We can relate to this as students of Buddhism, for in a way it evokes the “three wisdom tools”: listening, reflecting and meditating. As Vasubandhu said: “Observing discipline, and having heard and contemplated the teachings, one applies oneself intensively to meditation.” (Treasury of Abhidharma, VI, 5). We study to meditate. But studying can be in itself meditation if we bring to it a certain quality of attention. And meditation must also lead to a state that is effortless, noncontrived and nonconceptual.
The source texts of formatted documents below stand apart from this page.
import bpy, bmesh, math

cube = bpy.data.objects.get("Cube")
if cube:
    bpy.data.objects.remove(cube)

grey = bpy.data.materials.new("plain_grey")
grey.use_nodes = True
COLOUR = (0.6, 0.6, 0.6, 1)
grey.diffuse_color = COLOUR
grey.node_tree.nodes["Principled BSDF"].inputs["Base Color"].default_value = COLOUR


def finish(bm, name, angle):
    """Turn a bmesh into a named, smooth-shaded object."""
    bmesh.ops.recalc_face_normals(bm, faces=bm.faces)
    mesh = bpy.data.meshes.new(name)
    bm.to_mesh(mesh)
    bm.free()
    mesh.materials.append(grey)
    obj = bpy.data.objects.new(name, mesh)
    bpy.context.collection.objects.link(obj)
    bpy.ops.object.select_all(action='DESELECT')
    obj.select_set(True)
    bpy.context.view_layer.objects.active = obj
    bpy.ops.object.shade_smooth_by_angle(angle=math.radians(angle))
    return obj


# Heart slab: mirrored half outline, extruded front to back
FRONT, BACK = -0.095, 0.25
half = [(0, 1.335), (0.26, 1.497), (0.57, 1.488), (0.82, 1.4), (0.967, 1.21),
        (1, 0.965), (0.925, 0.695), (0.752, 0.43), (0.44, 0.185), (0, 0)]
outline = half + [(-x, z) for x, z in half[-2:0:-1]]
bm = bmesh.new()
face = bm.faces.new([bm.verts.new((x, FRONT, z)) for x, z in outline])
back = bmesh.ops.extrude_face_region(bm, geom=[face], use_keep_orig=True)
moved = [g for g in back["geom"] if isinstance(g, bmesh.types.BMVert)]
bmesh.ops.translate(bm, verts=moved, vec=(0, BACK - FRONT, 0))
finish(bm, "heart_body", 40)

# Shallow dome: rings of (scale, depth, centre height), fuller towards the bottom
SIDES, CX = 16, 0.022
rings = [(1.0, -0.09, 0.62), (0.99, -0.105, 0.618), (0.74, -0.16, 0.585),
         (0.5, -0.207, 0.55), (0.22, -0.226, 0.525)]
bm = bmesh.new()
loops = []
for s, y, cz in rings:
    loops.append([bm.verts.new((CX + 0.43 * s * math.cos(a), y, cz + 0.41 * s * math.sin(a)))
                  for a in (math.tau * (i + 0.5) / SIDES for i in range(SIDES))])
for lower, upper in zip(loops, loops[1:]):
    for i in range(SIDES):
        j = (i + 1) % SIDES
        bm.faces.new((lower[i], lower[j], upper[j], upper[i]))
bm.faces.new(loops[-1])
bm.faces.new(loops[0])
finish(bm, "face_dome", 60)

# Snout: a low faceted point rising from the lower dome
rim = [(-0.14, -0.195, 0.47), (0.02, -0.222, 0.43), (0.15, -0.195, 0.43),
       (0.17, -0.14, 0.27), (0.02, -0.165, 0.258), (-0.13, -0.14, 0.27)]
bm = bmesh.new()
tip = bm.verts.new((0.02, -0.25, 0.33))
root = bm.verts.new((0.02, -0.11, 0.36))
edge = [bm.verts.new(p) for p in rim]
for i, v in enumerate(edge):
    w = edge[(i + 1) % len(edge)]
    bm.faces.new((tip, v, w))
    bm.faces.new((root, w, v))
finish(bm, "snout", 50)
Perhaps we do not enjoy certain subjects or impatiently wish to see results. But we should not yield to haste. “For each school exercise there is a special way of waiting for truth without seeking and desiring. A way to pay attention to a geometry problem without seeking for a solution or to the words of a Greek or Latin text without seeking its sense, and, when you write, to wait for the right word to come by itself.” Weil reminds us it is not the result, the number or the diploma that we should be after, and enthuses us to remain with the object patiently and let it speak to us or shine forth. This attitude is radically different from the utilitarian, extractive, power-hungry attitude with which industrial capitalism and scientific materialism force themselves into nature. It calls for a sense of wonder and delight—for the gaze of a child instead of the gaze of patriarchy —, which lets things be, and in that letting be there is the possibility of rapport, of a lively connection, of ecological communion. Attention retrieves wonder and reenchants the world. We begin to notice there is a luminous quality in things, as the poet Gerard Manley Hopkins said: “nature is never spent/there lives the dearest freshness deep down things”.
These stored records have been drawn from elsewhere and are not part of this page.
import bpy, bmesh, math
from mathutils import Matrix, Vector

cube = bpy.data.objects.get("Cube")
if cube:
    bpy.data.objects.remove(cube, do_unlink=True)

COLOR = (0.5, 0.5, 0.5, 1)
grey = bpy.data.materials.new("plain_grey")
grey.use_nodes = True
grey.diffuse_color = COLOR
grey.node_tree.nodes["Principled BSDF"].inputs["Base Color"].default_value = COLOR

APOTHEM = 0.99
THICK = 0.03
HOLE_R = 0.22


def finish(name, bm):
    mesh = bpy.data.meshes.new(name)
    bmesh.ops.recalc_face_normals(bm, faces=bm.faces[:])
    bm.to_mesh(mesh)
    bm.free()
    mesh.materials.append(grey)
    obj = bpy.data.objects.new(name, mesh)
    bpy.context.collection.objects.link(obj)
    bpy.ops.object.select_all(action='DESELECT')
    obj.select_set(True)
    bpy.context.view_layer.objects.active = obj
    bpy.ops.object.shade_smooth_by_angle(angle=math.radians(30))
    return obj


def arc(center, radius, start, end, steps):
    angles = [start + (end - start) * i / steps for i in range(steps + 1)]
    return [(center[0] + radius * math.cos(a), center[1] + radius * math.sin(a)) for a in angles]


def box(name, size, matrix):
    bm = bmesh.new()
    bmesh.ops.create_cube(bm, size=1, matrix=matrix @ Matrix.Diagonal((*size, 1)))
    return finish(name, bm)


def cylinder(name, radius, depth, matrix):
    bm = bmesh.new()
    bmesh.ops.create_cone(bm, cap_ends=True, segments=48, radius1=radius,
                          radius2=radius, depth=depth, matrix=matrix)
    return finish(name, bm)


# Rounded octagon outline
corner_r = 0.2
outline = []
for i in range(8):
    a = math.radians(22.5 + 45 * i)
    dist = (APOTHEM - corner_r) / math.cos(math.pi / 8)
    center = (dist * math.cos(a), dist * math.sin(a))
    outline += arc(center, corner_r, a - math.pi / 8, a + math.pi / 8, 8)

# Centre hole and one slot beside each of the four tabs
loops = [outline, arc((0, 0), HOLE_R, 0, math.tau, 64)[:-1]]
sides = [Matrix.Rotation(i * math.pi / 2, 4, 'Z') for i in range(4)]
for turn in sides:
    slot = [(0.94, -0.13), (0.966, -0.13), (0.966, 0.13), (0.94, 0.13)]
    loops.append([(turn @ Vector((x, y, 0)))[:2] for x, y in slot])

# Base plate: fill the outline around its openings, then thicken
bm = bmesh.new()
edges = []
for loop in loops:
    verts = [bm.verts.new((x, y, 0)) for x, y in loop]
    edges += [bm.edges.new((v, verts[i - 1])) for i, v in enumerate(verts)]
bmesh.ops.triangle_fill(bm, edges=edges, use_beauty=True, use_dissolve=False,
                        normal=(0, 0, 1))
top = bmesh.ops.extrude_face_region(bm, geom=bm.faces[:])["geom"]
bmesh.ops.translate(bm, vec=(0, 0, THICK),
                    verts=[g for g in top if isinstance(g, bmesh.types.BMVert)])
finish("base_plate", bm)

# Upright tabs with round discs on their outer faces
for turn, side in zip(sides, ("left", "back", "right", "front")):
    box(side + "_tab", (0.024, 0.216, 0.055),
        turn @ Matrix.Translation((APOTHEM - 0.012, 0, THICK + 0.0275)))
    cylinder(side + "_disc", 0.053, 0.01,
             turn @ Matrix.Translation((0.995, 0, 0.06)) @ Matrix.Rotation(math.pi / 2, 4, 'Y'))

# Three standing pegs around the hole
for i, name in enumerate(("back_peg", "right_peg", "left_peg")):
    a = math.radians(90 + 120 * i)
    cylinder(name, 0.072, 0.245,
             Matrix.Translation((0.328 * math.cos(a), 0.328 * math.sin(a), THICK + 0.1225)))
Attention is not only the “stuff” that becomes wisdom it is also love. Simone Weil bases her ethical philosophy on the faculty of attention. She says that what the unfortunate beings of the world (les malheureuse) actually need is attention. A type of attention that does not project into them, in a kind of faux altruism, but is selfless and wholly available, resonating with their suffering. In the same way we do not study to seek a result or solve a problem, we do not attend to the other seeking a reward. Ultimately, she beckons, we must be able to hold our attention in an empty, contentless state; pure attention, a passive state that opens to something beyond. It is in that state that the “rain of blessings falls down” and the passion of the world transforms into the luminous nectar of wisdom.
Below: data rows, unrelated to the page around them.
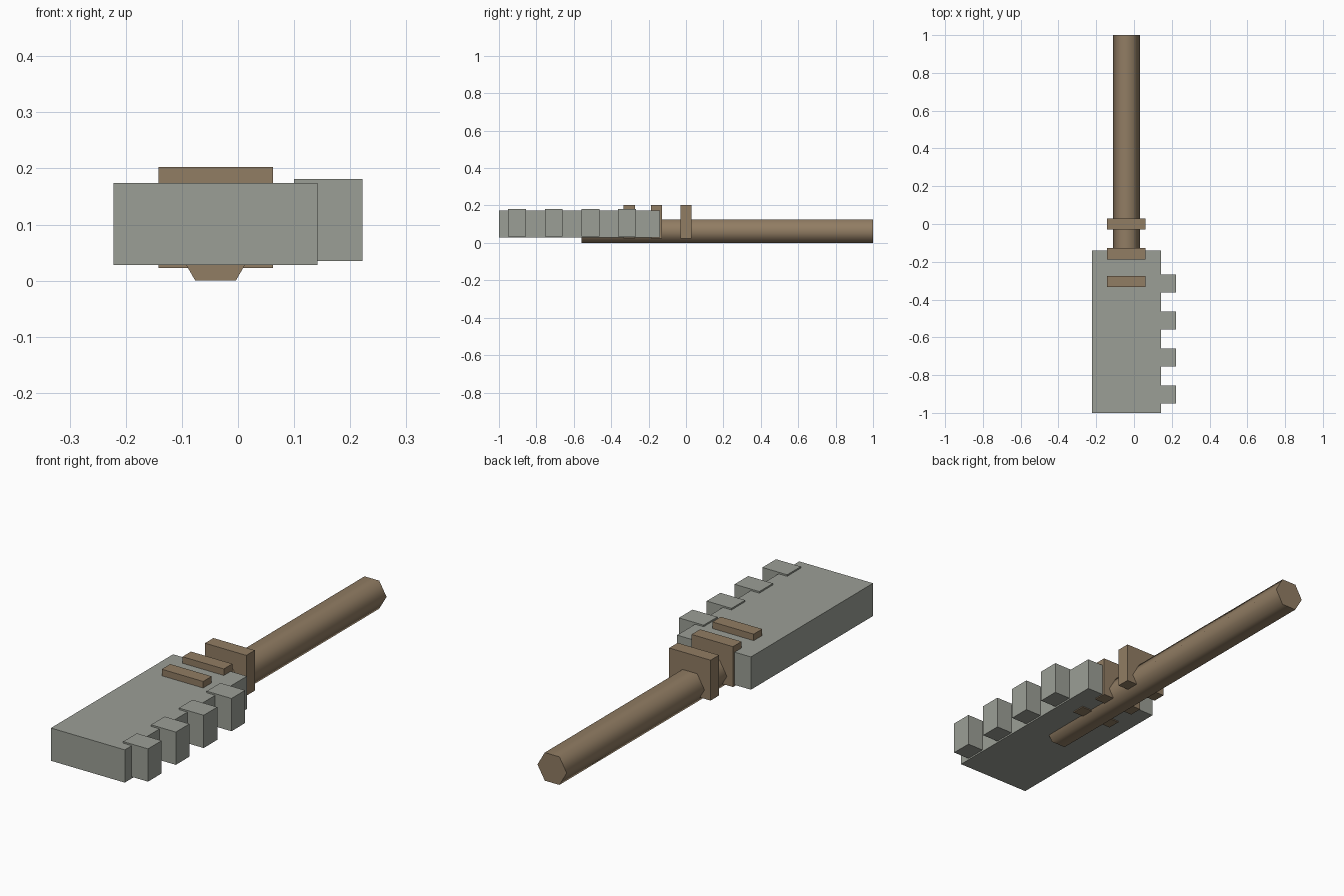
import bpy
import math

cube = bpy.data.objects.get("Cube")
if cube:
    bpy.data.objects.remove(cube, do_unlink=True)


def material(name, rgb):
    mat = bpy.data.materials.new(name)
    mat.use_nodes = True
    mat.diffuse_color = (*rgb, 1)
    mat.node_tree.nodes["Principled BSDF"].inputs["Base Color"].default_value = (*rgb, 1)
    return mat


stone = material("grey stone", (0.33, 0.345, 0.305))
wood = material("brown wood", (0.285, 0.205, 0.126))


def box(name, x, y, z, mat):
    """Box spanning the given (low, high) range on each axis."""
    spans = (x, y, z)
    bpy.ops.mesh.primitive_cube_add(size=1, location=[(a + b) / 2 for a, b in spans])
    obj = bpy.context.object
    obj.name = name
    obj.scale = [b - a for a, b in spans]
    bpy.ops.object.transform_apply(location=False, rotation=False, scale=True)
    obj.data.materials.append(mat)
    return obj


# Thick slab blade
box("blade", (-0.222, 0.142), (-1, -0.14), (0.028, 0.174), stone)

# Four teeth along the left edge, sitting slightly proud of the blade
for i in range(4):
    y = -0.903 + i * 0.196
    box(f"tooth_{i + 1}", (0.1, 0.222), (y - 0.048, y + 0.048), (0.035, 0.181), stone)

# Three bindings around the handle
for i, y in enumerate((-0.304, -0.158, 0.0)):
    box(f"binding_{i + 1}", (-0.142, 0.062), (y - 0.03, y + 0.03), (0.023, 0.203), wood)

# Six-sided handle with flat top and bottom, smooth sides and flat ends
radius = 0.0722
apothem = radius * math.cos(math.pi / 6)
bpy.ops.mesh.primitive_cylinder_add(vertices=6, radius=radius, depth=1.56)
handle = bpy.context.object
handle.name = "handle"
handle.rotation_euler = (0, 0, math.radians(30))
bpy.ops.object.transform_apply(location=False, rotation=True, scale=False)
handle.rotation_euler = (math.radians(90), 0, 0)
handle.location = (-0.04, 0.22, apothem)
bpy.ops.object.transform_apply(location=False, rotation=True, scale=False)
handle.data.materials.append(wood)
bpy.ops.object.shade_smooth_by_angle(angle=math.radians(70))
L’attention, à son plus haut degré, est la même chose que la prière.
Elle suppose la foi et l’amour.
(Attention, in its highest degree, is the same thing as prayer.
It presupposes faith and love.)
(from La pesanteur et la grâce)
—Alejandro Martínez Gallardo
James, Williams Principles of Psychology, Dover Publication, 1950
Weil, Simone, La pesanteur et la grâce, Paris: Librairie Plon, 1947
Weil, Simone, Attente de Dieu Paris: Éditions Fayard, 1966